December 8, 2009
by Ryan Sasaki, NMR Product Manager, ACD/Labs
In yesterday’s post I pointed you to an article that has become the most accessed article of all time in the Journal of Cheminformatics, co-authored by representatives of ACD/Labs.
This article is a very comprehensive outline of the different approaches, developments, and successes of the development of CASE (Computer-Assisted Structure Elucidation) systems . I hope you agree that this technology has come a very, very, very long way, to the point that there are many spectroscopists around the world using ACD/Structure Elucidator routinely to identify unknowns in thier labs whether they be natural products, impurities, degradants, metabolites, etc.
Anna Codina from Pfizer is an example of just one of those users. She has been a long-time user of Structure Elucidator, and one of the very best in the world. She, along with her group, has really stretched the limits and applications of the software and has also been instrumental in the ongoing improvement of this software over the years.
For this presentation, she wanted to see whether it was possible to do a full elucidation starting from the raw data, all the way to the solution in less than 30 minutes. She was able to achieve this with several of her in-house Pfizer compounds, and then, for the purposes of this presentation reproduced these findings with compounds she could share in a pubic forum.
In this presentation she goes through 3 such examples.
The most interesting piece for me was her discussion regarding the CASE limiting step in slides 9 and 10.
In an ideal world, we would be talking about completely automated structure elucidation. Of course, we are not quite there yet, but it is still a dream, as Elyashberg et. al refer to it in the J. Chem. Inf. article.

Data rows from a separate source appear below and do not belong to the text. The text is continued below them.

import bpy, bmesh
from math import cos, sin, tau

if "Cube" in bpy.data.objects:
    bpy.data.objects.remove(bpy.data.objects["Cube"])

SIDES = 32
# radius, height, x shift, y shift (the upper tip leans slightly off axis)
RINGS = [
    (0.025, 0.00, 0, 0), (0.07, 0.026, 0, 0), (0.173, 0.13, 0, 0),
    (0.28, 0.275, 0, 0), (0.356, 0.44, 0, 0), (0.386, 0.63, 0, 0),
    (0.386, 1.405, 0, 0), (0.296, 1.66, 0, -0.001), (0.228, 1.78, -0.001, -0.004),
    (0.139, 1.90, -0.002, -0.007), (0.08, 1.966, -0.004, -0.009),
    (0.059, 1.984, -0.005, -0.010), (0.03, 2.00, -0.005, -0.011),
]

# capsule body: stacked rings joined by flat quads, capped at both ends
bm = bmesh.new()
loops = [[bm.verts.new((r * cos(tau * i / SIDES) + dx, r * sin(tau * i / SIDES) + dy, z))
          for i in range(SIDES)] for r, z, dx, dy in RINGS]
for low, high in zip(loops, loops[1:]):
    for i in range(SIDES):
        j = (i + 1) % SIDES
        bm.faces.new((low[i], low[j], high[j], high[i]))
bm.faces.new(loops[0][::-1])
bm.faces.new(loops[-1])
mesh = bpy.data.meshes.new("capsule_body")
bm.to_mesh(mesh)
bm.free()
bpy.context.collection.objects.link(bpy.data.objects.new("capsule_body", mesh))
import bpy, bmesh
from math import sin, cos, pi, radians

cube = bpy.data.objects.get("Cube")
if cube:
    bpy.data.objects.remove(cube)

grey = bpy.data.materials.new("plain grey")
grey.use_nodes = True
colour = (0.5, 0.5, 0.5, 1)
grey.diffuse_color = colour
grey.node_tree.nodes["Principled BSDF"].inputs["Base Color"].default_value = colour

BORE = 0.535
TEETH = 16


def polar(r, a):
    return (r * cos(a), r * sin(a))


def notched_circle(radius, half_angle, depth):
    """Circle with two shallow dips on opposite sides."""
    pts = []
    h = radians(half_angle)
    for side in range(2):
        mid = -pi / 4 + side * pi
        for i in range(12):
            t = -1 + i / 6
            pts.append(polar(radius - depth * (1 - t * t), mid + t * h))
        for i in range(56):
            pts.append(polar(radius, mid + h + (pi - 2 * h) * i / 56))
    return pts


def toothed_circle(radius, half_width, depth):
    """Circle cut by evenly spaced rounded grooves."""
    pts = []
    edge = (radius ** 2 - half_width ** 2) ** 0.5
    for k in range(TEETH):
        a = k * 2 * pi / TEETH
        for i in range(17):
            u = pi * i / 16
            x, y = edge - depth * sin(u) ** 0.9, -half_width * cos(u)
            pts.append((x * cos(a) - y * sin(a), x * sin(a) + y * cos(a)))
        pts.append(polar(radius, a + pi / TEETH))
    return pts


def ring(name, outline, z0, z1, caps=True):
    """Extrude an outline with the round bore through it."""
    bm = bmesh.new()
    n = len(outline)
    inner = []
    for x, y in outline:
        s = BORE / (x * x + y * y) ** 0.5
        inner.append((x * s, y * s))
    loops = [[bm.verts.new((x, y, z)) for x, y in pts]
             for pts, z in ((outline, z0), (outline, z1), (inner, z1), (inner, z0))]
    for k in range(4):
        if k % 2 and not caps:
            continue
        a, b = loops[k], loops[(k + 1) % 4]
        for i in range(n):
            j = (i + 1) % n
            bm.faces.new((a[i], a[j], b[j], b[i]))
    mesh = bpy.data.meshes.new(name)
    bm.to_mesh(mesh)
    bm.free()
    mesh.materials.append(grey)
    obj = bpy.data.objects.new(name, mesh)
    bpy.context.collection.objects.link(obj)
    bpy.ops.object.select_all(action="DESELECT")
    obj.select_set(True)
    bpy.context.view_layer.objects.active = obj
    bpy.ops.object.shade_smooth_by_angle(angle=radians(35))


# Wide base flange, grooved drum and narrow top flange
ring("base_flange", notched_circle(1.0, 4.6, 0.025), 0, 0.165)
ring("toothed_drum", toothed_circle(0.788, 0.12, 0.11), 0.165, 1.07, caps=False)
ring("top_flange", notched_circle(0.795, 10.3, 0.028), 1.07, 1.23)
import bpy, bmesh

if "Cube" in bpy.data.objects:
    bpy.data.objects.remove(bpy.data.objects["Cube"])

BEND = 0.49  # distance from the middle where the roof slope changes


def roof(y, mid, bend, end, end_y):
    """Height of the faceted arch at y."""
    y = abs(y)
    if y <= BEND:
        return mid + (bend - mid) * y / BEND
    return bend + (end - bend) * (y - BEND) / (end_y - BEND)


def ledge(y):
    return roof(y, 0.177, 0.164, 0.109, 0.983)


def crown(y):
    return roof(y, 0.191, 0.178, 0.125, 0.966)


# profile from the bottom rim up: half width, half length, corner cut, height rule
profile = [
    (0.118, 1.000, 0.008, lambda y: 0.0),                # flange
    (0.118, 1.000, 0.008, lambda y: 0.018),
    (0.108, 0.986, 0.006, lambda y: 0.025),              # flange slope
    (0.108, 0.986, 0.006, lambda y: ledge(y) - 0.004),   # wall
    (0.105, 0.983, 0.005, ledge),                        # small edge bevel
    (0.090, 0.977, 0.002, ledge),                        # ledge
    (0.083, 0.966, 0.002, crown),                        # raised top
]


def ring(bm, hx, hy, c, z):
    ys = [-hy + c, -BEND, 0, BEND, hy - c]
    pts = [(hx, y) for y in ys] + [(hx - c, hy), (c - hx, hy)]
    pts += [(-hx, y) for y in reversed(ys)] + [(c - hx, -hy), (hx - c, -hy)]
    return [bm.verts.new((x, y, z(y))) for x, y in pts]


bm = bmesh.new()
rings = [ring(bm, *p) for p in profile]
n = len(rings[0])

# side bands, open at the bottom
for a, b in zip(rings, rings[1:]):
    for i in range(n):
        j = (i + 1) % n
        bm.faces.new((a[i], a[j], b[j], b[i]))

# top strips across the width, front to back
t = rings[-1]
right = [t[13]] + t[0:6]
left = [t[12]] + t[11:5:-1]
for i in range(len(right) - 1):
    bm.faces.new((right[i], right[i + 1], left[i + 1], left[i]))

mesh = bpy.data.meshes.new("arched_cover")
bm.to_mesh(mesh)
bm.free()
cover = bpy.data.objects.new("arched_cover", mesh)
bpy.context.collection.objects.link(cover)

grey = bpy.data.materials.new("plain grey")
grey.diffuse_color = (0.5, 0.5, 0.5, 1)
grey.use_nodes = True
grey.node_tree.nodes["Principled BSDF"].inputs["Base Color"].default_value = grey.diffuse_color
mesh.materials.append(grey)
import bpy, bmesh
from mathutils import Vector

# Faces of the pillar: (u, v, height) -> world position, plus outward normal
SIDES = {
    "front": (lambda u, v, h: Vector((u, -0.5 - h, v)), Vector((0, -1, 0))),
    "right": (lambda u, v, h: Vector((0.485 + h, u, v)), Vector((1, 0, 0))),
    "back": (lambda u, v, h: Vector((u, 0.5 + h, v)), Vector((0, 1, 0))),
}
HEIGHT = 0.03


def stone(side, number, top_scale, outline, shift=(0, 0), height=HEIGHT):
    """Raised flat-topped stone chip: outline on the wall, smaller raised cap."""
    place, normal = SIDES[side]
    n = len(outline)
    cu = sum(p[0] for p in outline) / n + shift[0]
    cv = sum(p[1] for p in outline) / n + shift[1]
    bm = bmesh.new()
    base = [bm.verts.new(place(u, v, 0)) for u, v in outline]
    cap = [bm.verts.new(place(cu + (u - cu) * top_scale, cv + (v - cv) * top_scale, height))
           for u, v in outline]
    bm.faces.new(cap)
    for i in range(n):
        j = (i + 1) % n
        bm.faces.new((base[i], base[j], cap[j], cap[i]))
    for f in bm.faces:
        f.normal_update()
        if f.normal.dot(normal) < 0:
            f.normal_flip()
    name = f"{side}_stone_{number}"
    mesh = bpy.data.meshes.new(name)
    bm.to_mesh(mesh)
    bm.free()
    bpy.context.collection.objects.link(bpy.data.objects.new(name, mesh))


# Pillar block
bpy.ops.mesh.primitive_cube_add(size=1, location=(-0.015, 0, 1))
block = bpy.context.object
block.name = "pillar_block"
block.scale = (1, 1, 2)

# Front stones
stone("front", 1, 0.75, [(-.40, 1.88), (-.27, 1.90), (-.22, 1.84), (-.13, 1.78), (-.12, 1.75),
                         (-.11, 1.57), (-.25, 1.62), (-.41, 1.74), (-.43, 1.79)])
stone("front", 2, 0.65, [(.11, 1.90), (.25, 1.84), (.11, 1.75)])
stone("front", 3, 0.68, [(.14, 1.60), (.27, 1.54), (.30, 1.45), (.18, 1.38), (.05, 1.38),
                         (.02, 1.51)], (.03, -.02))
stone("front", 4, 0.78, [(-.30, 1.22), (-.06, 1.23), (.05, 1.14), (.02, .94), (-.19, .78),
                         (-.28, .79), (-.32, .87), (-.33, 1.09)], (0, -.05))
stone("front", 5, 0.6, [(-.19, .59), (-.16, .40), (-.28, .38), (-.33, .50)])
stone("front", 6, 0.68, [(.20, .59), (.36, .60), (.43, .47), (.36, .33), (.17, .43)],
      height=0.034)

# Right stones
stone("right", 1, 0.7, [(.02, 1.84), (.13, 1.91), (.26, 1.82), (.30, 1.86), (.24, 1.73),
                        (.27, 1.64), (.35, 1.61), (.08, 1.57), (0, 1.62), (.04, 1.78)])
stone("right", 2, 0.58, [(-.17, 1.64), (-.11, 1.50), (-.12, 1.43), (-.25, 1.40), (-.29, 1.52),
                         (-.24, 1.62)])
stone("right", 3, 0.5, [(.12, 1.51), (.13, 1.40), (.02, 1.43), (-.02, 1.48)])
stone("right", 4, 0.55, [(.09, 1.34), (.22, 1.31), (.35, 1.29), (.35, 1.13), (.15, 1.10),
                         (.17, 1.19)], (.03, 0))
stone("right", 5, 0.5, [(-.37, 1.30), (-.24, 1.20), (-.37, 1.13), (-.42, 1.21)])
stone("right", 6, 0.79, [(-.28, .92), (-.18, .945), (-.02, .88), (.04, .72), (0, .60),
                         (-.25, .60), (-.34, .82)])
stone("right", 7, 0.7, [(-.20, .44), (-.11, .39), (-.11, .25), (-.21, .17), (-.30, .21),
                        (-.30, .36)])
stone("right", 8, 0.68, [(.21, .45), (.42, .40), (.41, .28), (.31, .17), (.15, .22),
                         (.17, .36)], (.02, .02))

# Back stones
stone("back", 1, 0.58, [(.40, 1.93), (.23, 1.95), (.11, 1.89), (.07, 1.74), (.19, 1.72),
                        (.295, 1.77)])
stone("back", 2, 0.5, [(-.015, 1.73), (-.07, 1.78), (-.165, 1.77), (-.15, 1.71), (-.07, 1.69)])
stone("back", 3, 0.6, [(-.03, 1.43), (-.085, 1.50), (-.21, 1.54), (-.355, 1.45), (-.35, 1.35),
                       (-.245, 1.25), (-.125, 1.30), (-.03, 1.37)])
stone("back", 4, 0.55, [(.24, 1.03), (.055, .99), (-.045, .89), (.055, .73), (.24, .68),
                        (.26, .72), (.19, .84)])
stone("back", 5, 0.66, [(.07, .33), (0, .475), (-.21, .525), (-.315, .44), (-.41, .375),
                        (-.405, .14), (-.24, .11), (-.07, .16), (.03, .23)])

In the meantime, the process generally involves some manually handling of the data. For this process the general principle applies, “Garbage IN- Garbage OUT”
So the quality of data as well as the peak picking of said data is crucial.
The peak picking of multiple spectra is what Anna was referring to as the CASE-limiting step. We have made tremendous strides over the years to simplify this process as much as possible (Check out the demonstration movie here). But the traditional argument seems to still apply for some:
Why would I spend so much time peak picking all my 2D spectra?
By the time I finish picking and grooming the data, I have already solved the structure, so what’s the point?
I will try to address these questions in a different post, but in the meantime, what’s Anna’s answer?
NMR Workbook, and specifically the NMRSync technology that we developed and released late last year. Note, that NMR Workbook is included with ACD/Structure Elucidator.
Anna proclaims that thanks to NMR Workbook, there is no longer a CASE-limiting step. With syncrhonized peak picking which carries through peak picking applied in one spectrum, to all others associated with the sample, the time spent to prepare the data is drastically reduced and is more consistent with the natural workflow.
For those unfamiliar with NMR Workbook and the NMRSync functionality, I introduced it on the blog about a year ago:
If you want to skip right to the demonstration go here:
This product has turned out to be immensely popular and has evolved a long way in just one short year. Admittedly, it’s probably been the biggest reason I have not been blogging as much over the past year, I have been touring the world showcasing this product, as well as our other solutions.
I hope over the next little while I can dive a bit more into the details of the product.